[Stored items from a collection]
--- START ---

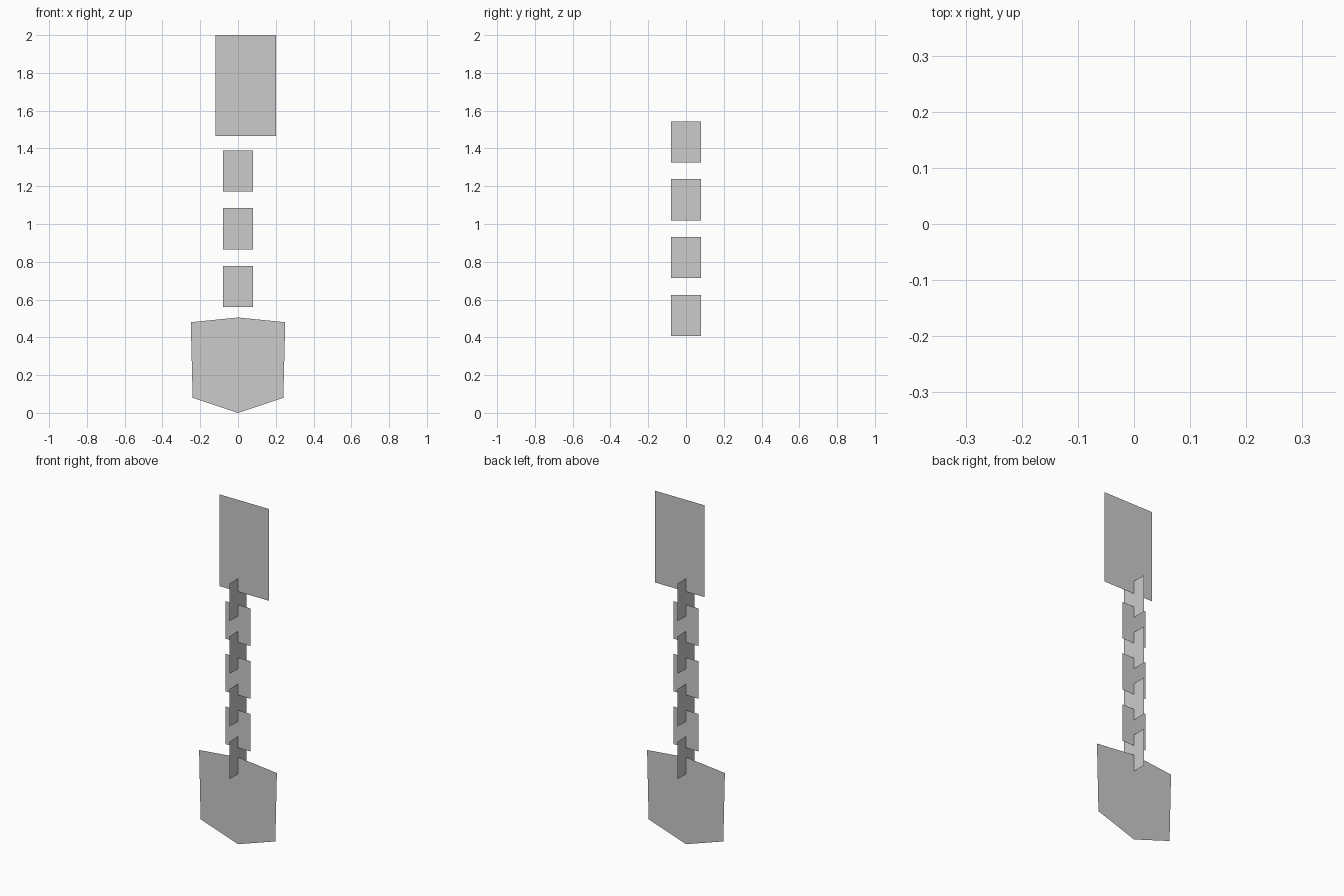
import bpy

if "Cube" in bpy.data.objects:
    bpy.data.objects.remove(bpy.data.objects["Cube"])


def card(name, outline, axis="x"):
    """Flat single-face card; outline is (across, z), lying along x or y."""
    if axis == "x":
        verts = [(a, 0, z) for a, z in outline]
    else:
        verts = [(0, a, z) for a, z in outline]
    mesh = bpy.data.meshes.new(name)
    mesh.from_pydata(verts, [], [list(range(len(verts)))])
    mesh.update()
    obj = bpy.data.objects.new(name, mesh)
    bpy.context.collection.objects.link(obj)
    return obj


def rect(left, right, bottom, top):
    return [(left, bottom), (right, bottom), (right, top), (left, top)]


# Top mounting plate, slightly off centre
card("top_plate", rect(-0.12, 0.20, 1.467, 2.0))

# Chain: seven cards, alternately turned by 90 degrees
half_w, half_h = 0.079, 0.109
for i in range(7):
    z = 1.434 - i * 0.153
    card(f"chain_link_{i + 1}",
         rect(-half_w, half_w, z - half_h, z + half_h),
         "y" if i % 2 == 0 else "x")

# Hanging pendant plate with pointed bottom and shallow peaked top
right_side = [(0.24, 0.08), (0.25, 0.48)]
left_side = [(-x, z) for x, z in reversed(right_side)]
card("hanging_plate", [(0, 0)] + right_side + [(0, 0.505)] + left_side)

--- END ---

• _WHAT YOU ARE ASKED TO DO_:
Wherever the string "mesh" appears in the entries above, list that line.

• _SOLUTION FOR THIS EXERCISE_:
    mesh = bpy.data.meshes.new(name)
    mesh.from_pydata(verts, [], [list(range(len(verts)))])
    mesh.update()
    obj = bpy.data.objects.new(name, mesh)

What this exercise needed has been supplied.